Some members have told us that they are already engaged in setting up delivery partnerships, and are anxious to be able to do this with the benefit of as much information as possible.
It is for this reason that we have prepared a template for a delivery partnership agreement, which some of you may find useful in planning how you will engage with the tender process.
Download our template for a delivery partnership agreement (PDF)
Please note: this is intended only to provide a base document from which a delivery partnership agreement can be developed. It is not exhaustive and may include references to matters that are not appropriate in specific circumstances.
Additionally, it may not reflect the balance of risks and obligations that you and your delivery partners may agree between you. This document is not intended as a substitute for taking appropriate legal, regulatory, taxation, financial and other relevant advice.
Previous duty contracts advice
You may find the following advice helpful:
Some of our members may find the following SRA guidance helpful:
Advice to firms on COLP duties
Firms that are currently considering or are in the process of completing the Legal Aid Agency's tender for a crime duty provider contract will need, as with any other major business decision, to have regard to the specific responsibilities and duties of the firm under the Code of Conduct. Ultimately responsibility for doing this rests with the firm's compliance officer for legal practice (COLP).
The SRA's Principle 8 states that you must 'run your business or carry out your role in the business effectively and in accordance with proper governance and sound financial and risk management principles'. More details can be found in Chapter 7 of the Code eg Outcome 7.3 requires a firm to 'identify, monitor and manage risks to compliance with all the Principles, rules and outcomes and other requirements of the Handbook, if applicable to you, and take steps to address issues identified” and under 7.4 a firm must 'maintain systems and controls for monitoring the financial stability of your firm ... [and] take steps to address issues identified'.

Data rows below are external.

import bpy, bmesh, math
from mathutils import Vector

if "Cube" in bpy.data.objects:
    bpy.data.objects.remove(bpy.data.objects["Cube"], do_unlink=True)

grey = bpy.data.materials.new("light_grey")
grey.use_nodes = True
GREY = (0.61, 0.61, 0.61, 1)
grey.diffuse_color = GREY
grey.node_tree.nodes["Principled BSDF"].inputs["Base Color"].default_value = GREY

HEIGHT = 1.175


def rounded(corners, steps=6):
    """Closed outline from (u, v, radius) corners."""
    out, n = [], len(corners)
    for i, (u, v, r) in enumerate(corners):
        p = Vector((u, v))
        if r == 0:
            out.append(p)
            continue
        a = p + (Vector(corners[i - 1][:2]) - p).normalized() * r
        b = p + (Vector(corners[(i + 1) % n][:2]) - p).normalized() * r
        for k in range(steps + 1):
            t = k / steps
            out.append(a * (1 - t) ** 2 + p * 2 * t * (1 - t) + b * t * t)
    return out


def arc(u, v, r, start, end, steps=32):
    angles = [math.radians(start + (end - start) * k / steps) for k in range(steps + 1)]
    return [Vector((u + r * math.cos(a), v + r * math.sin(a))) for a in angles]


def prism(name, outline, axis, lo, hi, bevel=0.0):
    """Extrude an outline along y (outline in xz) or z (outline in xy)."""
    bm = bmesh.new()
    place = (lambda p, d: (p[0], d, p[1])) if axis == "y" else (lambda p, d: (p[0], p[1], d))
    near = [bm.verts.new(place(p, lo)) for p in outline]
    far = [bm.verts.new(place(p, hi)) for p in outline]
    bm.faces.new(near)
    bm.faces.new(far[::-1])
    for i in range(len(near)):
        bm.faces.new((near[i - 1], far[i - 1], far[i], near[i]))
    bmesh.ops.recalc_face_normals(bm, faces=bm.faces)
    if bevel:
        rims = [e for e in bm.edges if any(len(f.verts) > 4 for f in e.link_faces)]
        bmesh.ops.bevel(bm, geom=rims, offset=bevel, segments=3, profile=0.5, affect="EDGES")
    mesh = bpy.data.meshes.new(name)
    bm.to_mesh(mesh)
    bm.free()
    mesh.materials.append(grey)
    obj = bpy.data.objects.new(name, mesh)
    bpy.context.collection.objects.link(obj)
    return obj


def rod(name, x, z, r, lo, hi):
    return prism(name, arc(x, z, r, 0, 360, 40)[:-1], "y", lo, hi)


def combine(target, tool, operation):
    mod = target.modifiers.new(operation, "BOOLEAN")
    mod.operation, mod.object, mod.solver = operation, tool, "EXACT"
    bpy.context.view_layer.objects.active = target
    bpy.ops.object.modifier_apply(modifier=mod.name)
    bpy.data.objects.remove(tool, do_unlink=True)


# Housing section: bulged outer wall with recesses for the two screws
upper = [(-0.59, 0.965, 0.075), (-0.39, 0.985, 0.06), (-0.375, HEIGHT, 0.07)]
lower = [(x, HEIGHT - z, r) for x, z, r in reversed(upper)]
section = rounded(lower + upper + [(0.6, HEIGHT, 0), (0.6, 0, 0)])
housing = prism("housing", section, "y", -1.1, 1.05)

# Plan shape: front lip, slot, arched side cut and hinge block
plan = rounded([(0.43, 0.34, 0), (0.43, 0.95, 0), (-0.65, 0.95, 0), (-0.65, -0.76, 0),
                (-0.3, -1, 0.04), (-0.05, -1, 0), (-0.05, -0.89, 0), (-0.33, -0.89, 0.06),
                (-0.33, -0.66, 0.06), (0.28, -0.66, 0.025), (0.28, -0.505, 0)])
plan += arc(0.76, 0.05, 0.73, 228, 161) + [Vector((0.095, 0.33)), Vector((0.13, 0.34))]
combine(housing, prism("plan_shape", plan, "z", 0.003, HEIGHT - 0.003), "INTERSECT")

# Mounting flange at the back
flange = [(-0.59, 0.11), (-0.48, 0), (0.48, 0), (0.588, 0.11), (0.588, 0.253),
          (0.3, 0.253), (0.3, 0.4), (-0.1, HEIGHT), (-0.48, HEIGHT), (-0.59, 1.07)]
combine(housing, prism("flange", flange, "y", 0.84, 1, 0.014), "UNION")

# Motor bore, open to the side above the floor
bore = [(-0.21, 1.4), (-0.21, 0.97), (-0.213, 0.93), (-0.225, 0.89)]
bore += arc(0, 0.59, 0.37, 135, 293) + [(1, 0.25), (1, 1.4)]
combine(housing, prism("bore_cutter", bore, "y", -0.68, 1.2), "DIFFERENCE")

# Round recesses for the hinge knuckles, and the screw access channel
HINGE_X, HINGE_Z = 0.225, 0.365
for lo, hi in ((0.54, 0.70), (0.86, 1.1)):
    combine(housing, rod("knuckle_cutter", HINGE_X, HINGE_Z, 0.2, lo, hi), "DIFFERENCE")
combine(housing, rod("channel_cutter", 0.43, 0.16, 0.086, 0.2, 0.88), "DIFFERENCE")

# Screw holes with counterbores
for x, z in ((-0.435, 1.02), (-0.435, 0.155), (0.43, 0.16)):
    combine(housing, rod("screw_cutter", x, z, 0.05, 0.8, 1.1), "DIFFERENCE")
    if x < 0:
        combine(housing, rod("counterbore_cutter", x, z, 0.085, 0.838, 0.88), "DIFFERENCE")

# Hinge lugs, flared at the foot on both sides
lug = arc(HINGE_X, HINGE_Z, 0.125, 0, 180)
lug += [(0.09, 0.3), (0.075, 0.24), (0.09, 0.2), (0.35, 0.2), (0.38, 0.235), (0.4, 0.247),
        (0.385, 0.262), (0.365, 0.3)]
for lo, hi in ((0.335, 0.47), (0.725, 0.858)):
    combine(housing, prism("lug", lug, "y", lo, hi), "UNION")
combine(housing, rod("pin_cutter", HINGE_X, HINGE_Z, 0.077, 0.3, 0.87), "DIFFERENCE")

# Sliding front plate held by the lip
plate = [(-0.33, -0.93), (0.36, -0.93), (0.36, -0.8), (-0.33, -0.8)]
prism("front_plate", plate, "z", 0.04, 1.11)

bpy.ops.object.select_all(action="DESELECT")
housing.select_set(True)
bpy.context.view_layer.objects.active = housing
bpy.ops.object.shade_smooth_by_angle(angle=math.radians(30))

Examples of factors to consider include the firm's ability to scale up, or to deliver a wider range of services across a larger area, or the firm's ability to access finance for any expansion necessary.
The SRA is not interested in policing a firm's business decisions, but one of the obligations listed in Chapter 10 of the Code of Conduct, and which in practice falls to the COLP, is 10.3: 'you notify the SRA promptly of any material changes to relevant information about you including serious financial difficulty, action taken against you by another regulator and serious failure to comply with or achieve the Principles, rules, outcomes and other requirements of the Handbook'.
You will therefore need to think about the financial viability of any proposed bid in the light of your firm's obligations, particularly under chapters 7 and 10 of the Code.